My gratitude today goes to the memory of the brave people and their dogs who ran the Great Serum Run to Nome Alaska in 1925. If you spend anytime on planet earth in recent years, you would think human life is of little value and the economy is the biggest disaster on the planet.
When I worked in a lab, I worked with doctors who were there because they were avoiding fulfilling their obligations to work in rural areas in exchange for their educations being paid by the taxpayers. They complained of the price of malpractice insurance, lived in expensive new homes, earned buckets of money working in emergency wards nights and weekends and slept on their lab benches during the day. The poor people in the mountains of Appalachia or rural Texas died in childbirth with their infants because the doctors promised them never appeared. But, I won’t dwell on the reality of the medical profession or the AMA country club mentality; because providing health care is not as important as a strong Wall Street.

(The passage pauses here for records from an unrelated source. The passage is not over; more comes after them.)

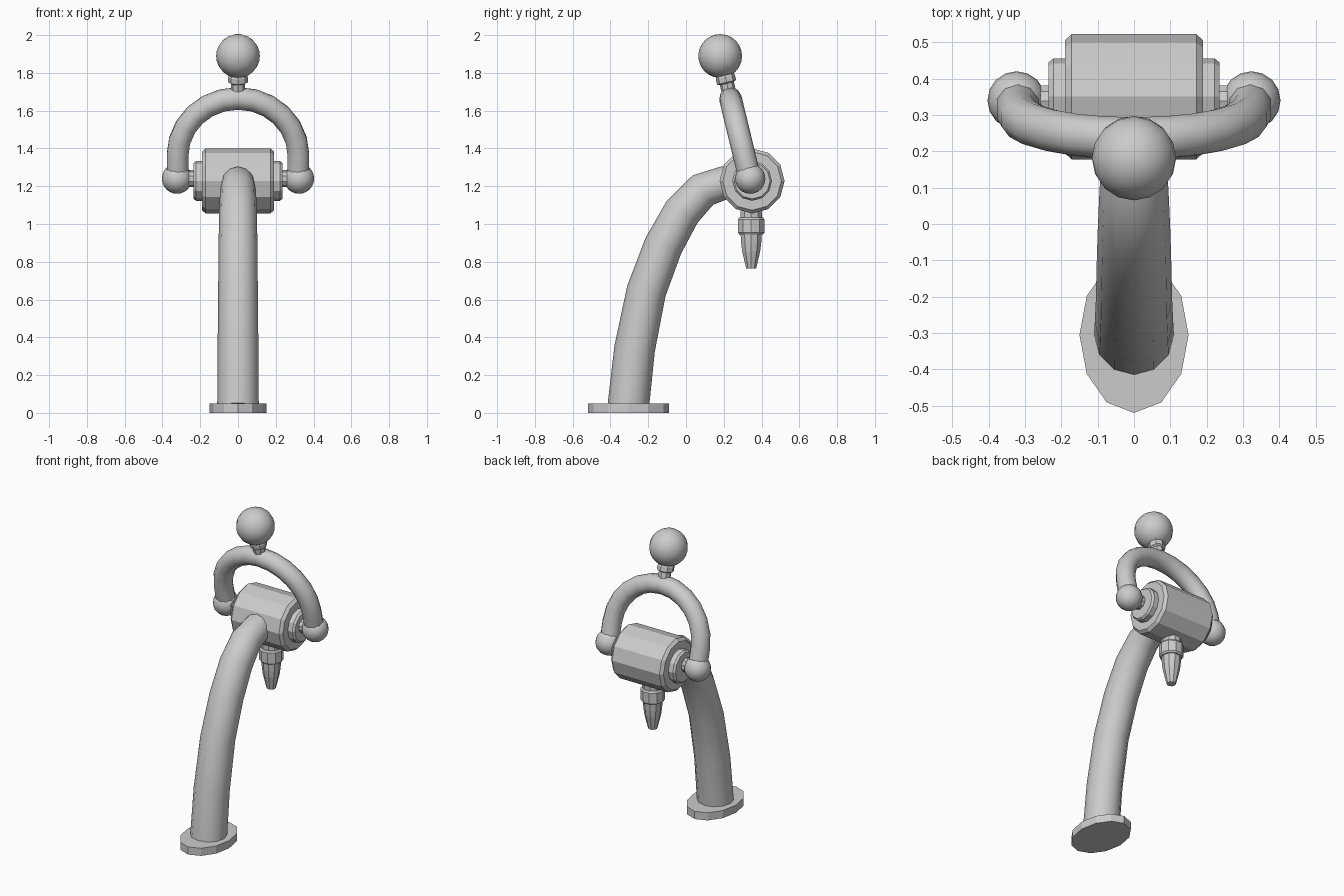
import bpy, bmesh, math
from mathutils import Vector, Matrix

if "Cube" in bpy.data.objects:
    bpy.data.objects.remove(bpy.data.objects["Cube"])


def finish(bm, name, angle=None):
    bmesh.ops.recalc_face_normals(bm, faces=bm.faces[:])
    me = bpy.data.meshes.new(name)
    bm.to_mesh(me)
    bm.free()
    ob = bpy.data.objects.new(name, me)
    bpy.context.collection.objects.link(ob)
    if angle:
        bpy.ops.object.select_all(action='DESELECT')
        bpy.context.view_layer.objects.active = ob
        ob.select_set(True)
        bpy.ops.object.shade_smooth_by_angle(angle=math.radians(angle))
    return ob


def skin(bm, rings):
    # bridge successive rings and cap both ends
    vs = [[bm.verts.new(p) for p in r] for r in rings]
    n = len(vs[0])
    for a, b in zip(vs, vs[1:]):
        for i in range(n):
            j = (i + 1) % n
            bm.faces.new((a[i], a[j], b[j], b[i]))
    bm.faces.new(vs[0])
    bm.faces.new(vs[-1])


def lathe(name, profile, sides, mat, angle=None, sy=1.0):
    # profile of (radius, height) around local z
    bm = bmesh.new()
    skin(bm, [[mat @ Vector((r * math.cos(2 * math.pi * i / sides),
                             sy * r * math.sin(2 * math.pi * i / sides), h))
               for i in range(sides)] for r, h in profile])
    return finish(bm, name, angle)


def tube(name, path, radii, sides, normal, angle):
    # sweep a circle along a path lying in the plane with this normal
    pts = [Vector(p) for p in path]
    rings = []
    for k, p in enumerate(pts):
        t = (pts[min(k + 1, len(pts) - 1)] - pts[max(k - 1, 0)]).normalized()
        side = normal.cross(t)
        rings.append([p + radii[k] * (math.cos(2 * math.pi * i / sides) * normal
                                      + math.sin(2 * math.pi * i / sides) * side)
                      for i in range(sides)])
    bm = bmesh.new()
    skin(bm, rings)
    return finish(bm, name, angle)


def ball(name, r, mat):
    bm = bmesh.new()
    bmesh.ops.create_uvsphere(bm, u_segments=16, v_segments=12, radius=r, matrix=mat)
    return finish(bm, name, 40)


T = Matrix.Translation

# Oval foot plate
lathe("foot_plate", [(0.15, 0), (0.15, 0.05)], 12, T((0, -0.305, 0)), sy=1.43)

# Curved arm
arm = [(-0.305, 0.04), (-0.272, 0.34), (-0.21, 0.645), (-0.12, 0.885),
       (-0.02, 1.065), (0.09, 1.18), (0.2, 1.217), (0.3, 1.22)]
tube("curved_arm", [(0, y, z) for y, z in arm],
     [0.11, 0.108, 0.105, 0.103, 0.1, 0.095, 0.088, 0.085], 12, Vector((1, 0, 0)), 35)

# Drum body lying across the top of the arm
across = T((0, 0.35, 1.228)) @ Matrix.Rotation(math.pi / 2, 4, 'Y')
lathe("drum_body", [(0.155, -0.19), (0.172, -0.172), (0.172, 0.172), (0.155, 0.19)], 12, across)

# Pivots, tilted with the handle
tilt = T((0, 0.338, 1.24)) @ Matrix.Rotation(math.radians(13.6), 4, 'X')
for s, tag in ((1, "right"), (-1, "left")):
    lathe("pivot_disc_" + tag,
          [(0.105, s * 0.18), (0.105, s * 0.222), (0.095, s * 0.235)], 12, across)
    lathe("pivot_pin_" + tag, [(0.045, s * 0.22), (0.045, s * 0.32)], 10,
          T((0, 0.338, 1.24)) @ Matrix.Rotation(math.pi / 2, 4, 'Y'))
    ball("pivot_ball_" + tag, 0.08, T((s * 0.323, 0.34, 1.24)))

# Arched handle
arch = [(0.32, 0.0), (0.32, 0.07)]
arch += [(0.32 * math.cos(a), 0.127 + 0.31 * math.sin(a))
         for a in (math.pi * i / 12 for i in range(13))]
arch += [(-0.32, 0.07), (-0.32, 0.0)]
normal = (tilt.to_3x3() @ Vector((0, 1, 0))).normalized()
tube("arched_handle", [tilt @ Vector((x, 0, h)) for x, h in arch],
     [0.06] * len(arch), 10, normal, 40)

# Neck with collar, and the knob
lathe("knob_neck", [(0.038, 0.45), (0.038, 0.518), (0.052, 0.525),
                    (0.052, 0.553), (0.042, 0.58)], 8, tilt)
ball("top_knob", 0.116, tilt @ T((0, 0, 0.668)))

# Spout below the drum
lathe("spout", [(0.06, 1.12), (0.06, 1.03)], 10, T((0, 0.345, 0)))
lathe("spout_collar", [(0.066, 1.035), (0.074, 1.025), (0.074, 0.955), (0.066, 0.945)],
      10, T((0, 0.345, 0)))
lathe("spout_nozzle", [(0.059, 0.95), (0.056, 0.9), (0.05, 0.855), (0.028, 0.765)],
      10, T((0, 0.345, 0)))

So, when I think of recent history, when a city isolated by thousands of miles of frozen Alaska and facing a diptheria epidemic, I am in awe of the humanity. I think of Doctor Curtis Welch and his four nurses facing an epidemic alone. Dr. Welch arrived in Alaska in 1906 from Los Angeles. After the Gold Rush ended, he was the only doctor remaining in the area and he diagnosed the disease Diphtheria and notified the U.S. Department of Health, which initiated the Great Serum Run. Anchorage had the only source of the serum, Dr. JB Beeson had 30,000 units of serum and he packaged the serum and sent it via train to the beginning of the Iditarod Trail, a 938 mile trail through the frigid winter wilderness.
That there was this much risk and sacrifice for Native American lives in 1925 was a true testimonial to their humanity, because this wasn’t the case in the rest of the country.
The Iditarod race still fascinates me and I support and admire the efforts and participants. It is not without controversy but I know for a fact that these dogs are athletes and absolutely love what they are doing. Much like marathons and the Olympics, the race has members who fill you with pride and bring you to tears.